:: Your goal ::
Scan the listing and copy each line where the word "axis" is present.

<<<<

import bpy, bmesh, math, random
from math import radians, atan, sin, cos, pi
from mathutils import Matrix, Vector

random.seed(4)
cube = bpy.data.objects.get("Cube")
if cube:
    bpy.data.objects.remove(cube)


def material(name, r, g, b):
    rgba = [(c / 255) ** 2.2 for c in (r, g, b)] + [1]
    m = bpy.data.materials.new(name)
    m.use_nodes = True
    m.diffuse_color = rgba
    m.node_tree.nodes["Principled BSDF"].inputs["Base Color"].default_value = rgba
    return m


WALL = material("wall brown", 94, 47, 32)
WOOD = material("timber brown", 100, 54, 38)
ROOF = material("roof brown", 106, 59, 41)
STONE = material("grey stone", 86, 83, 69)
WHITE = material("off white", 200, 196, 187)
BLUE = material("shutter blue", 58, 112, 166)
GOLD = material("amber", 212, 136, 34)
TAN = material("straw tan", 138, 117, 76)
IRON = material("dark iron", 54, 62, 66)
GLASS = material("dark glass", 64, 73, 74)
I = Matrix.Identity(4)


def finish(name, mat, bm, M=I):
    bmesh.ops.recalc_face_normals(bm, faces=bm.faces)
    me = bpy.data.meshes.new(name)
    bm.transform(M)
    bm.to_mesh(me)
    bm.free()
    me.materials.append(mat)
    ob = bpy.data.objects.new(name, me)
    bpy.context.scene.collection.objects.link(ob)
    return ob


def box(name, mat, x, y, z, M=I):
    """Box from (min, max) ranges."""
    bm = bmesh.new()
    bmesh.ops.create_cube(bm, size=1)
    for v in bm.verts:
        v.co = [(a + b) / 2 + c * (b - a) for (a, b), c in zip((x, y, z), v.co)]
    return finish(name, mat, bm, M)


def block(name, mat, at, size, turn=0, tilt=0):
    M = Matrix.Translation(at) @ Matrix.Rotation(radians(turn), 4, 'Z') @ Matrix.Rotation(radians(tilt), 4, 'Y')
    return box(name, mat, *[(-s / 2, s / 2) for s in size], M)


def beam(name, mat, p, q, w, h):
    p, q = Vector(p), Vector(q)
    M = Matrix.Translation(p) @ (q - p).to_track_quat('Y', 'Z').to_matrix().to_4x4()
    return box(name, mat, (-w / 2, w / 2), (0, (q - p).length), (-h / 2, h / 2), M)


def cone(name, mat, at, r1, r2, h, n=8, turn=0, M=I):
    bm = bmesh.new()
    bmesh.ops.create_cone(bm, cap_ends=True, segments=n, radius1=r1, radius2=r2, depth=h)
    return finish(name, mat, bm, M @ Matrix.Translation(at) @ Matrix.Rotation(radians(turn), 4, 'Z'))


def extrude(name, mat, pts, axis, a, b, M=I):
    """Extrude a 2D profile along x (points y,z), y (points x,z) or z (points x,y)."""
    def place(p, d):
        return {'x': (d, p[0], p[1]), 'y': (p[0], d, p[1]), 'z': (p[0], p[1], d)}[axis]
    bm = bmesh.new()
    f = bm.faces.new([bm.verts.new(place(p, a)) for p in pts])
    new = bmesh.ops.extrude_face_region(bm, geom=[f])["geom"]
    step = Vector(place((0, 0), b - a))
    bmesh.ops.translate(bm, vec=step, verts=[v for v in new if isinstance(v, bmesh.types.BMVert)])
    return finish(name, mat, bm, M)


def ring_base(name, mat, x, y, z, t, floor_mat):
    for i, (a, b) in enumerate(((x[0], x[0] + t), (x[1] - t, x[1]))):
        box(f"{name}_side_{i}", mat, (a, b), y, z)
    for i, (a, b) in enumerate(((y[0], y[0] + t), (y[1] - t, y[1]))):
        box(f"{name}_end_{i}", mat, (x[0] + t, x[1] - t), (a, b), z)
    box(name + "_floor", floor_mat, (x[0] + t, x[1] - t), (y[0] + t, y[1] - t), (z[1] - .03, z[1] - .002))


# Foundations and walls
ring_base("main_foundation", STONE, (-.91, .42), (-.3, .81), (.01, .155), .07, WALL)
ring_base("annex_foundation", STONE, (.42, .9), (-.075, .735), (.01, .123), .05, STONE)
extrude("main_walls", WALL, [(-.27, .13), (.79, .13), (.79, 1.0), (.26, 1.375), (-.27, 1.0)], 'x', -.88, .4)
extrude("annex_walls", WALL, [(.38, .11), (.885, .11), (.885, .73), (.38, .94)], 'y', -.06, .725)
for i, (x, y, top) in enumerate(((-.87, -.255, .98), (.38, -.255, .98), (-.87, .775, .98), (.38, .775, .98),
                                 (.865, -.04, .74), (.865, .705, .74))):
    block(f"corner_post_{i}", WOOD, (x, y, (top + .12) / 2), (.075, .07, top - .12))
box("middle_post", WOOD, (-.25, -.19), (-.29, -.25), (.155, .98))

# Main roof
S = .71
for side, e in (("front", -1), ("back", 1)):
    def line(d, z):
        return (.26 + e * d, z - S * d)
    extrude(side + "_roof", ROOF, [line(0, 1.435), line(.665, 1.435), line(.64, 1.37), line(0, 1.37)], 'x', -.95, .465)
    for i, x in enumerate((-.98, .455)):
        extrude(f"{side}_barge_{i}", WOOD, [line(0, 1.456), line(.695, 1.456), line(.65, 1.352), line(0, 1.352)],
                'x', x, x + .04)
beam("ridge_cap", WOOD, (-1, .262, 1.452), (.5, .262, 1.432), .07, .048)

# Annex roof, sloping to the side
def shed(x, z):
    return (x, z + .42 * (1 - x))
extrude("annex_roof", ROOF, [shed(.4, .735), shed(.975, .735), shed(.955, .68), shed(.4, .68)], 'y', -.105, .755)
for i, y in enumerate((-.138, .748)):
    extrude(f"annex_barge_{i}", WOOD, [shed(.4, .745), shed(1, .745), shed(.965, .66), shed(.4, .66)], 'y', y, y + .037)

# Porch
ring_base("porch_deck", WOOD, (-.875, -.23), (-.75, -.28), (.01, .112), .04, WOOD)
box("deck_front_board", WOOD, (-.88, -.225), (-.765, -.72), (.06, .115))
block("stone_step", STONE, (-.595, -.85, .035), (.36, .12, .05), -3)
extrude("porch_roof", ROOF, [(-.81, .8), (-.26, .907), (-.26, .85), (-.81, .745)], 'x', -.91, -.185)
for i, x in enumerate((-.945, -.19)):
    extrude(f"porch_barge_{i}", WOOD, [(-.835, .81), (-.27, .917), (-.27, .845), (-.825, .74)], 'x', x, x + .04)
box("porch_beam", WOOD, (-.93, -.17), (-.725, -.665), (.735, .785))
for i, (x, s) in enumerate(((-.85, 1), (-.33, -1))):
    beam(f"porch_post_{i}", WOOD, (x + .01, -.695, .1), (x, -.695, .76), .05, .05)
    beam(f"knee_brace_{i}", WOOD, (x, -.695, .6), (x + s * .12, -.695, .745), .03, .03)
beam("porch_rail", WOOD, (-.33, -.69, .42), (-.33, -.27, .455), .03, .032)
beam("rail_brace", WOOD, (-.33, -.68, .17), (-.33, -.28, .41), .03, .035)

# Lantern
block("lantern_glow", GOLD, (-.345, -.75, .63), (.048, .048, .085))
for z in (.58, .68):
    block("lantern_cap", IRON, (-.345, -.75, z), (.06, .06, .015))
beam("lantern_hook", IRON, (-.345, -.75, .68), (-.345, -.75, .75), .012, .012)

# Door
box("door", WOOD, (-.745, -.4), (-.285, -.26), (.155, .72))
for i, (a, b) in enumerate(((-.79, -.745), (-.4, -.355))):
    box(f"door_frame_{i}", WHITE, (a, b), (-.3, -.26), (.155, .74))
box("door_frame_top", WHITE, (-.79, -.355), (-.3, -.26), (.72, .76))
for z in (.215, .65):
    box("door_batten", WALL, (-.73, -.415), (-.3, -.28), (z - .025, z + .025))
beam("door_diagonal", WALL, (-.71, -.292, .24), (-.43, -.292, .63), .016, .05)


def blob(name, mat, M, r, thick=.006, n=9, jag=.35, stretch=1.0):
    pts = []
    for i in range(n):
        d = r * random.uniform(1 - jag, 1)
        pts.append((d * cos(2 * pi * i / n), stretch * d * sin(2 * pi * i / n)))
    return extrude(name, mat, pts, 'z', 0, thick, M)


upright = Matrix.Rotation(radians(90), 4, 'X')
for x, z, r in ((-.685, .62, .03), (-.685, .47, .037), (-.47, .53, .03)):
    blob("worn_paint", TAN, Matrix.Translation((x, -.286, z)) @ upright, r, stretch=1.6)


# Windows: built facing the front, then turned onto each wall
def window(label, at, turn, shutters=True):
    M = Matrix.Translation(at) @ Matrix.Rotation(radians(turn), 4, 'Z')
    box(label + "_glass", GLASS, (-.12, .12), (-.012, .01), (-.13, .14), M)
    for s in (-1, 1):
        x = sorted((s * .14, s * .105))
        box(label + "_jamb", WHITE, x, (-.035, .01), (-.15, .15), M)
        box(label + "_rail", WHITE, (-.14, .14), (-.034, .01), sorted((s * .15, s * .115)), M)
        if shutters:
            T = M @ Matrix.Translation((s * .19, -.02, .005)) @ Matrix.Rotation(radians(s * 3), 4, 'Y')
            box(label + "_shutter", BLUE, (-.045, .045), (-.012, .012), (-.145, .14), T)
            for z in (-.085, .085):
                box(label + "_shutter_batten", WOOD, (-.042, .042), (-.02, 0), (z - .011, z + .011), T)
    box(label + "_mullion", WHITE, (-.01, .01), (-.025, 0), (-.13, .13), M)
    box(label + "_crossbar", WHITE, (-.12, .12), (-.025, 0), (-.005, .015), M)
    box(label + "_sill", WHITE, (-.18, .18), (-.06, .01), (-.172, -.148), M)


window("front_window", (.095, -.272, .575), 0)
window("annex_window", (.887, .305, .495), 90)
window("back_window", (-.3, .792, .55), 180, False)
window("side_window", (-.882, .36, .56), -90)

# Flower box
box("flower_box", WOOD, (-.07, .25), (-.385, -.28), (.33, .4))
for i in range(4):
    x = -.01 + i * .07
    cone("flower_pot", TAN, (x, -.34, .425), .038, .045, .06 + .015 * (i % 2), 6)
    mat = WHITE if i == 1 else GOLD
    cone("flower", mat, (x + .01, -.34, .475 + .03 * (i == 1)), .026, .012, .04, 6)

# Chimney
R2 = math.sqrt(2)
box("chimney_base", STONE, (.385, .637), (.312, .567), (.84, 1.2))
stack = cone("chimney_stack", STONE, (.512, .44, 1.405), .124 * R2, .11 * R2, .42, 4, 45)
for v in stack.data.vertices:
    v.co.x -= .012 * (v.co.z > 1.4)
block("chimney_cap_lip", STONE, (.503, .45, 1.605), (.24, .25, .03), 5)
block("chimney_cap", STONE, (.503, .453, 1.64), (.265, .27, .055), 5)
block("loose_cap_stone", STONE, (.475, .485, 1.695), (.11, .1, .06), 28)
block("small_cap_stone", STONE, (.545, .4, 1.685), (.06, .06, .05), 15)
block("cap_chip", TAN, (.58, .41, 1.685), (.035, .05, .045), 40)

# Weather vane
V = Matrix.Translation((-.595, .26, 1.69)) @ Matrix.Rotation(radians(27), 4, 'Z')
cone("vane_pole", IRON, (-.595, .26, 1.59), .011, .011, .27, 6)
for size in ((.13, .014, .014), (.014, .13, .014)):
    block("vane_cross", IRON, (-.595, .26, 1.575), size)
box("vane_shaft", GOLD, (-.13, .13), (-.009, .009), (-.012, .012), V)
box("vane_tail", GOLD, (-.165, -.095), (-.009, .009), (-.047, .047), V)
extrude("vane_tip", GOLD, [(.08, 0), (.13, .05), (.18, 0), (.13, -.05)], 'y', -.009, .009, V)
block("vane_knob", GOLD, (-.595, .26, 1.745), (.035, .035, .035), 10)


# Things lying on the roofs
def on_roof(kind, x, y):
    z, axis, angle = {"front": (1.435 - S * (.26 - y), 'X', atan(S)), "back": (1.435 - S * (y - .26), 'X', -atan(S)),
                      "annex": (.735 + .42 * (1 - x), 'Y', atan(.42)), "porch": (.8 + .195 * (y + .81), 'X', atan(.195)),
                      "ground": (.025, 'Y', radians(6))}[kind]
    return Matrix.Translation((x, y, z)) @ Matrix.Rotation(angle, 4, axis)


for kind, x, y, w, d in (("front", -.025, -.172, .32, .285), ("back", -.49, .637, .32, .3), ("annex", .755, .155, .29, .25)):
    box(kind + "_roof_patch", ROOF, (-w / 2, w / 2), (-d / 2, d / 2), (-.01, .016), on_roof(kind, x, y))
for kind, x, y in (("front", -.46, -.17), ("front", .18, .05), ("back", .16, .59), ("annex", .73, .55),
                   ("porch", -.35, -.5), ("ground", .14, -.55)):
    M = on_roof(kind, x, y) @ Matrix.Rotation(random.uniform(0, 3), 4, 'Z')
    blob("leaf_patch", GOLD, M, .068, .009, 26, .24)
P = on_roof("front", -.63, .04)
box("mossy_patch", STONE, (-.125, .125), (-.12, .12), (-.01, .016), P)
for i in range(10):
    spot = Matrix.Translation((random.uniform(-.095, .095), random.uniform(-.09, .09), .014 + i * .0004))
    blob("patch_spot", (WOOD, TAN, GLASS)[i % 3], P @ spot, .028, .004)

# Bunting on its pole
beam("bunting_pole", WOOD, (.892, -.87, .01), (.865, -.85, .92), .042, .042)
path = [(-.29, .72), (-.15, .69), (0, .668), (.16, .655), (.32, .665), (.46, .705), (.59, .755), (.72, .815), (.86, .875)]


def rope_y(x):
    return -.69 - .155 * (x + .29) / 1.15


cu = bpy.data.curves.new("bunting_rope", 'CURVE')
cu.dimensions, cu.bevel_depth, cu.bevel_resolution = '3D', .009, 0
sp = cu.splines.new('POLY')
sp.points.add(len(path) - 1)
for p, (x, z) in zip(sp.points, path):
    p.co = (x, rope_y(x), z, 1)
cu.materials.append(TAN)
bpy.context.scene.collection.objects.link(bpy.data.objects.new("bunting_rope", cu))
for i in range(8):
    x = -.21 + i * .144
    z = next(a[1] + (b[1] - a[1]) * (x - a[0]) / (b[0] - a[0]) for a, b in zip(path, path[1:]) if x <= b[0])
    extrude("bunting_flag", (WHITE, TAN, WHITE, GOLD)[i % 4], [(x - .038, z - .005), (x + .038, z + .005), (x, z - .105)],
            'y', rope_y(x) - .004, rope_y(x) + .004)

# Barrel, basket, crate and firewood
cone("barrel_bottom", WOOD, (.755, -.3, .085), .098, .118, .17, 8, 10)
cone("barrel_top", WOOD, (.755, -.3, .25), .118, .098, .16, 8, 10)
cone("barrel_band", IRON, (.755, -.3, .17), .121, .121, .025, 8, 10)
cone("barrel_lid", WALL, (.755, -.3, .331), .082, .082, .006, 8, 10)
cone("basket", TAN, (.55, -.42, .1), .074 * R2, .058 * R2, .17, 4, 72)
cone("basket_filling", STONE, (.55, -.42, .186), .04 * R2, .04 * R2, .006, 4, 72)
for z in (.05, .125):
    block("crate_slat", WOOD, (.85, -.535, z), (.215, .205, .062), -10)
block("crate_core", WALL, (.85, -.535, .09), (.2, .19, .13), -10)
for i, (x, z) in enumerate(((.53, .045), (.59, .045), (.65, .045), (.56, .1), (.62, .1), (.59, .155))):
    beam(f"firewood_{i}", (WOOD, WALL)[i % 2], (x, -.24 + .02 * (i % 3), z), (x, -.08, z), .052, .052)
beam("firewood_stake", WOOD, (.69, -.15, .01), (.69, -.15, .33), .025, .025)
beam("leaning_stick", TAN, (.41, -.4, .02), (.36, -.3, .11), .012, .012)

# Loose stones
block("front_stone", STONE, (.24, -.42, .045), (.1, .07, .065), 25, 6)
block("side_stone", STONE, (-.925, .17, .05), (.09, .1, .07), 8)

>>>>

:: Result ::
def extrude(name, mat, pts, axis, a, b, M=I):
        return {'x': (d, p[0], p[1]), 'y': (p[0], d, p[1]), 'z': (p[0], p[1], d)}[axis]
    z, axis, angle = {"front": (1.435 - S * (.26 - y), 'X', atan(S)), "back": (1.435 - S * (y - .26), 'X', -atan(S)),
    return Matrix.Translation((x, y, z)) @ Matrix.Rotation(angle, 4, axis)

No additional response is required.